7 tips for starting a peer-learning program

According to CHRO SA sponsor Workday

The explosion of free content and the popularity of sites like YouTube have made it possible for people to be able to teach themselves anything. New skills and information are only a click away and this has fundamentally changed the way we learn both as consumers and as employees. In this workday article, Karen Minicozzi explains how companies can provide employees with an informal knowledge sharing experience in a peer-to-peer setting, which makes for a very effective learning process.

Here are 7 tips for starting a peer-learning program:

1. Get executive support. This first step is crucial to ensure your program gets off the ground successfully. To earn support, show your executives why peer learning is effective and worthwhile through data and research.

2. Create a governance committee to set the strategy of your program. Decide who will manage tasks such as corporate branding, program guidelines, and the creation of peer learning teams.

3. Create a set of business processes. Start by training your employees on how to create peer learning content, then decide what business processes need to be in place to ensure accuracy, compliance, and alignment with broader organisational goals. User-generated videos can easily be developed and shared with peers—make sure to have general guidelines in place for appropriate topics to address.

4. Identify experts in your office. Companies with established peer learning programs usually see only a small portion of their employees creating content, so having someone from each team responsible for recognising and encouraging in-house experts will help jumpstart participation.

5. Promote a peer learning environment centred around trust and transparency. Determine a review process to help manage quality control, provide constructive feedback, and encourage participation in your program. At the end of the day, you want your content to be useful and accessible to everyone.

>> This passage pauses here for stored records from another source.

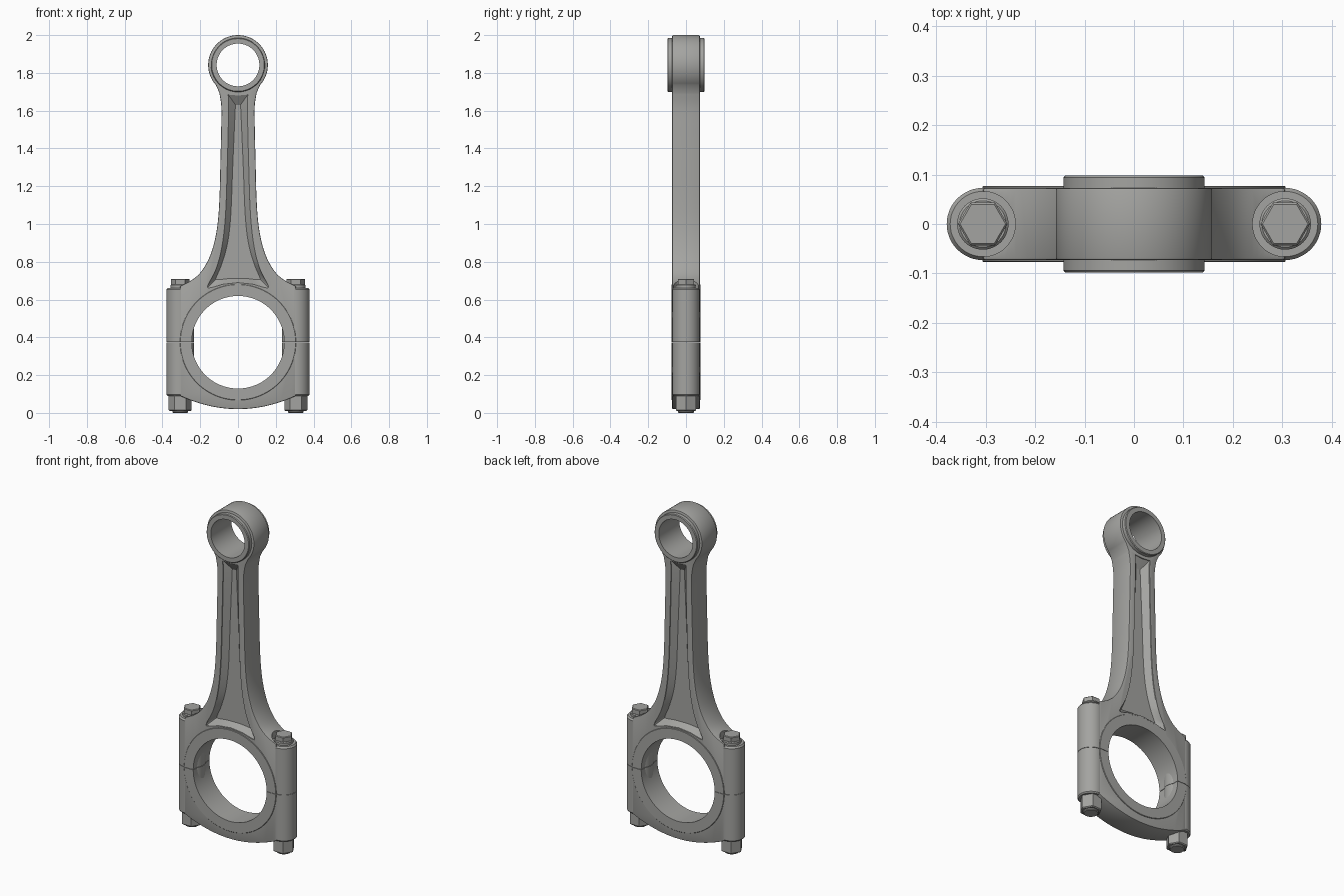
import bpy, bmesh, math

if "Cube" in bpy.data.objects:
    bpy.data.objects.remove(bpy.data.objects["Cube"])

steel = bpy.data.materials.new("steel grey")
steel.diffuse_color = (0.37, 0.37, 0.355, 1)
steel.use_nodes = True
steel.node_tree.nodes["Principled BSDF"].inputs["Base Color"].default_value = steel.diffuse_color

BIG_Z, SMALL_Z, BOLT_X, HALF = 0.374, 1.842, 0.306, 0.073


def loft(name, loops, ring=False):
    """Skin equal-length point loops; cap the ends, or close into a ring."""
    bm = bmesh.new()
    rows = [[bm.verts.new(p) for p in loop] for loop in loops]
    n = len(rows[0])
    pairs = list(zip(rows, rows[1:])) + ([(rows[-1], rows[0])] if ring else [])
    for a, b in pairs:
        for i in range(n):
            j = (i + 1) % n
            bm.faces.new((a[i], a[j], b[j], b[i]))
    if not ring:
        bm.faces.new(rows[0])
        bm.faces.new(rows[-1])
    bmesh.ops.recalc_face_normals(bm, faces=bm.faces)
    me = bpy.data.meshes.new(name)
    bm.to_mesh(me)
    bm.free()
    ob = bpy.data.objects.new(name, me)
    bpy.context.collection.objects.link(ob)
    me.materials.append(steel)
    return ob


def circle_y(r, y, z, n=96):
    return [(r * math.cos(2 * math.pi * i / n), y, z + r * math.sin(2 * math.pi * i / n)) for i in range(n)]


def circle_z(r, x, z, n=48):
    return [(x + r * math.cos(2 * math.pi * i / n), r * math.sin(2 * math.pi * i / n), z) for i in range(n)]


def post(name, x, steps, n=48):
    """Upright turned part from (radius, z) steps."""
    return loft(name, [circle_z(r, x, z, n) for r, z in steps])


def tube(name, r_in, r_out, h, z, c=0.004):
    return loft(name, [circle_y(r, y, z) for r, y in (
        (r_in, -h), (r_out - c, -h), (r_out, -h + c), (r_out, h - c), (r_out - c, h), (r_in, h))], ring=True)


def symmetric(half, y):
    """Mirror a right-hand outline that starts and ends on x = 0."""
    return [(x, y, z) for x, z in half] + [(-x, y, z) for x, z in half[-2:0:-1]]


def smooth_curve(pts, steps=5):
    """Catmull-Rom through the points."""
    p = [pts[0]] + pts + [pts[-1]]
    out = []
    for a, b, c, d in zip(p, p[1:], p[2:], p[3:]):
        for s in range(steps):
            t = s / steps
            out.append(tuple(0.5 * (2 * b[k] + (c[k] - a[k]) * t + (2 * a[k] - 5 * b[k] + 4 * c[k] - d[k]) * t * t
                                    + (3 * b[k] - a[k] - 3 * c[k] + d[k]) * t ** 3) for k in (0, 1)))
    return out + [pts[-1]]


def finish(ob, cutters=(), bevel=0.0):
    if bevel:
        m = ob.modifiers.new("edge", 'BEVEL')
        m.width, m.segments, m.limit_method, m.angle_limit = bevel, 2, 'ANGLE', math.radians(60)
    for c in cutters:
        m = ob.modifiers.new("cut", 'BOOLEAN')
        m.operation, m.solver, m.object = 'DIFFERENCE', 'EXACT', c
    if ob.modifiers:
        dg = bpy.context.evaluated_depsgraph_get()
        dg.update()
        me = bpy.data.meshes.new_from_object(ob.evaluated_get(dg))
        ob.modifiers.clear()
        ob.data = me
    bpy.ops.object.select_all(action='DESELECT')
    ob.select_set(True)
    bpy.context.view_layer.objects.active = ob
    bpy.ops.object.shade_smooth_by_angle(angle=math.radians(30))


# rod body outline: curved cap, shoulders, flared shank, round small end
bottom = [(BOLT_X * i / 12, 0.02 + 0.07 * (i / 12) ** 2) for i in range(13)]
shank = smooth_curve([(BOLT_X, 0.672), (0.25, 0.70), (0.2, 0.742), (0.155, 0.815), (0.125, 0.905),
                      (0.107, 1.01), (0.098, 1.14), (0.093, 1.33), (0.089, 1.5), (0.088, 1.62), (0.099, 1.695)])
eye = [(0.158 * math.cos(math.radians(a)), SMALL_Z + 0.158 * math.sin(math.radians(a))) for a in range(-42, 90, 4)]
outline = bottom + shank + eye + [(0, 2.0)]
body = loft("rod_body", [symmetric(outline, -HALF), symmetric(outline, HALF)])

# cutters: bores, bolt seats, parting line and the sloped web pockets
cutters = [loft("bore_cutter", [circle_y(r, -0.2, z), circle_y(r, 0.2, z)])
           for r, z in ((0.27, BIG_Z), (0.128, SMALL_Z))]
for s in (-1, 1):
    cutters.append(post("seat_cutter", s * BOLT_X, [(0.066, 0.662), (0.066, 0.9)]))
split = loft("split_cutter", [[(-0.5, -0.2, z), (0.5, -0.2, z), (0.5, 0.2, z), (-0.5, 0.2, z)]
                              for z in (BIG_Z - 0.001, BIG_Z + 0.001)])
rim = [(0, 0.69)] + smooth_curve([(0.08, 0.681), (0.15, 0.662), (0.16, 0.675), (0.117, 0.76), (0.085, 0.88),
                                  (0.066, 1.05), (0.057, 1.3), (0.05, 1.6), (0.052, 1.685)], 4) + [(0, 1.68)]
floor = [(0, 0.712)] + smooth_curve([(0.05, 0.711), (0.112, 0.705), (0.116, 0.715), (0.085, 0.79), (0.055, 0.9),
                                     (0.038, 1.05), (0.028, 1.3), (0.015, 1.6), (0.013, 1.63)], 4) + [(0, 1.63)]
for s in (-1, 1):
    cutters.append(loft("pocket_cutter", [symmetric(rim, s * 0.09), symmetric(rim, s * 0.068),
                                          symmetric(floor, s * 0.035)]))
finish(body, cutters + [split], 0.005)

# bearing shell and small-end bushing
shell = tube("bearing_shell", 0.245, 0.307, 0.077, BIG_Z, 0.002)
finish(shell, [split])
finish(tube("small_end_bushing", 0.113, 0.143, 0.098, SMALL_Z))

# bolt bosses with bolts and nuts on both sides
for s, side in ((-1, "left"), (1, "right")):
    x = s * BOLT_X
    boss = post(side + "_bolt_boss", x, [(0.067, 0.09), (HALF, 0.097), (HALF, 0.652), (0.066, 0.662)])
    finish(boss, [split])
    finish(post(side + "_bolt_washer", x, [(0.052, 0.655), (0.052, 0.676), (0.047, 0.681)]))
    finish(post(side + "_bolt_head", x, [(0.05, 0.675), (0.05, 0.706), (0.046, 0.71)], 6))
    finish(post(side + "_bolt_nut", x, [(0.055, 0.01), (0.061, 0.015), (0.061, 0.095)], 6))
    finish(post(side + "_bolt_end", x, [(0.038, 0.0), (0.042, 0.004), (0.042, 0.02)]))

for c in cutters + [split]:
    bpy.data.objects.remove(c, do_unlink=True)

6. Monitor how the content is being consumed. If you are using Workday Learning, you can keep track not only of who is consuming content, but also who is creating it and how they are rating it. Go back and review low-rated videos to find out what is not resonating with employees, or give recognition to employees who make great content.

7. Promote user engagement. Comments and feedback will encourage discussion and can be used to improve the quality of the content over time. You will probably start to notice certain types of videos trending—maybe your employees are fans of screencasts over webcams or quizzes and games rather than lectures.